__SUPPLIED MATERIAL__
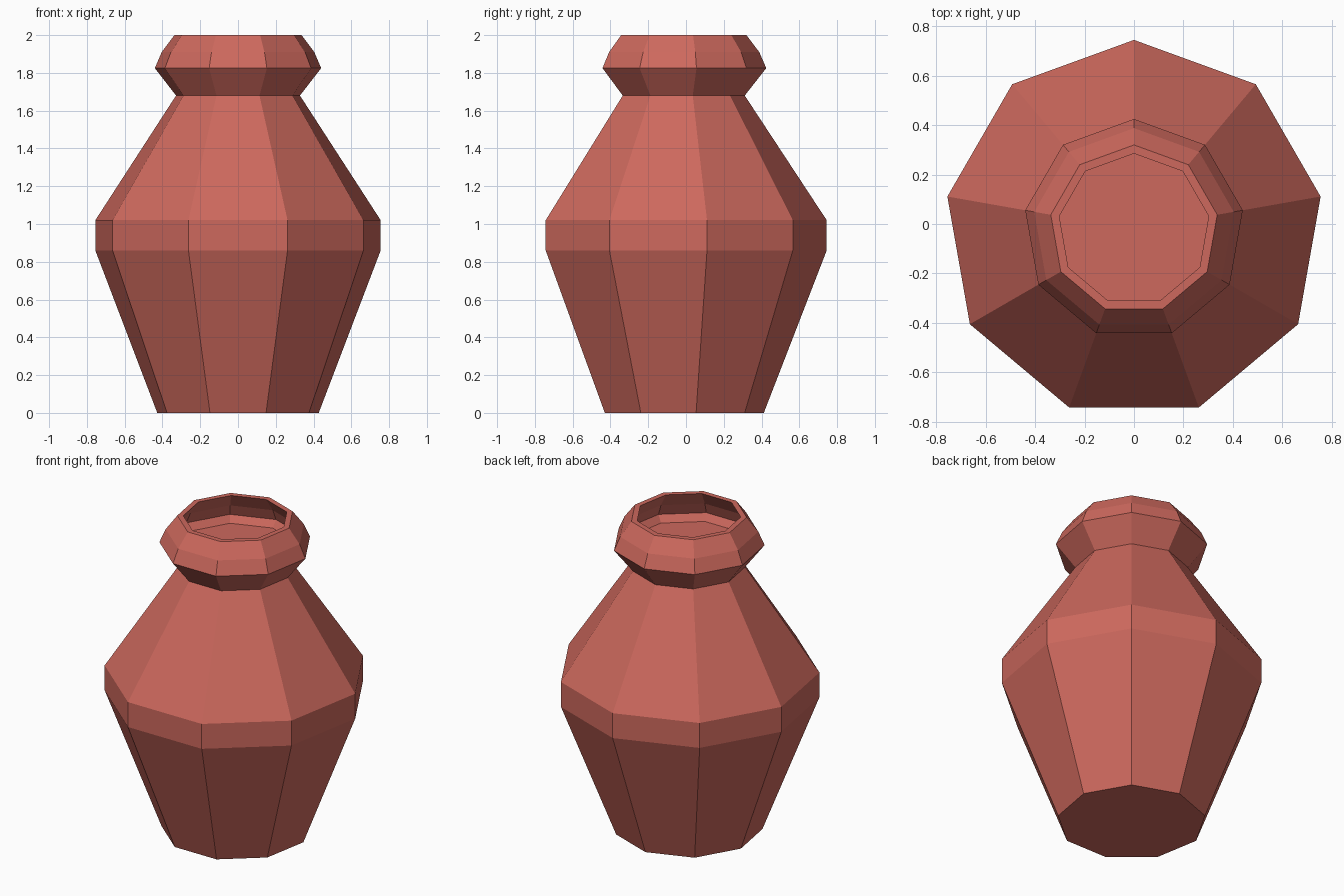
import bpy, bmesh, math

if "Cube" in bpy.data.objects:
    bpy.data.objects.remove(bpy.data.objects["Cube"])

SIDES = 9
CENTRE_Y = -0.022


def lathe(name, profile, mat):
    """Spin (corner radius, height) pairs into a closed nine-sided solid."""
    bm = bmesh.new()
    rings = []
    for r, z in profile:
        ring = []
        for i in range(SIDES):
            a = math.pi / 2 + 2 * math.pi * i / SIDES
            ring.append(bm.verts.new((r * math.cos(a), r * math.sin(a) + CENTRE_Y, z)))
        rings.append(ring)
    for low, high in zip(rings, rings[1:]):
        for i in range(SIDES):
            j = (i + 1) % SIDES
            bm.faces.new((low[i], low[j], high[j], high[i]))
    bm.faces.new(rings[0][::-1])
    bm.faces.new(rings[-1])
    bmesh.ops.recalc_face_normals(bm, faces=bm.faces)
    mesh = bpy.data.meshes.new(name)
    bm.to_mesh(mesh)
    bm.free()
    mesh.materials.append(mat)
    obj = bpy.data.objects.new(name, mesh)
    bpy.context.collection.objects.link(obj)
    return obj


clay = bpy.data.materials.new("red_clay")
clay.diffuse_color = (0.61, 0.14, 0.11, 1)
clay.use_nodes = True
clay.node_tree.nodes["Principled BSDF"].inputs["Base Color"].default_value = clay.diffuse_color

# outside: foot, belly band, neck, flared lip; inside: hollow lip and shallow floor
profile = [(0.434, 0), (0.767, 0.86), (0.767, 1.02), (0.333, 1.68),
           (0.447, 1.825), (0.41, 1.91), (0.342, 2.0),
           (0.307, 2.0), (0.375, 1.905), (0.408, 1.832), (0.375, 1.79)]
lathe("vase", profile, clay)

__ACTIVITY__
Reproduce the whole listing above word for word, but not its pictures.

__FINISHED EXERCISE__
import bpy, bmesh, math

if "Cube" in bpy.data.objects:
    bpy.data.objects.remove(bpy.data.objects["Cube"])

SIDES = 9
CENTRE_Y = -0.022


def lathe(name, profile, mat):
    """Spin (corner radius, height) pairs into a closed nine-sided solid."""
    bm = bmesh.new()
    rings = []
    for r, z in profile:
        ring = []
        for i in range(SIDES):
            a = math.pi / 2 + 2 * math.pi * i / SIDES
            ring.append(bm.verts.new((r * math.cos(a), r * math.sin(a) + CENTRE_Y, z)))
        rings.append(ring)
    for low, high in zip(rings, rings[1:]):
        for i in range(SIDES):
            j = (i + 1) % SIDES
            bm.faces.new((low[i], low[j], high[j], high[i]))
    bm.faces.new(rings[0][::-1])
    bm.faces.new(rings[-1])
    bmesh.ops.recalc_face_normals(bm, faces=bm.faces)
    mesh = bpy.data.meshes.new(name)
    bm.to_mesh(mesh)
    bm.free()
    mesh.materials.append(mat)
    obj = bpy.data.objects.new(name, mesh)
    bpy.context.collection.objects.link(obj)
    return obj


clay = bpy.data.materials.new("red_clay")
clay.diffuse_color = (0.61, 0.14, 0.11, 1)
clay.use_nodes = True
clay.node_tree.nodes["Principled BSDF"].inputs["Base Color"].default_value = clay.diffuse_color

# outside: foot, belly band, neck, flared lip; inside: hollow lip and shallow floor
profile = [(0.434, 0), (0.767, 0.86), (0.767, 1.02), (0.333, 1.68),
           (0.447, 1.825), (0.41, 1.91), (0.342, 2.0),
           (0.307, 2.0), (0.375, 1.905), (0.408, 1.832), (0.375, 1.79)]
lathe("vase", profile, clay)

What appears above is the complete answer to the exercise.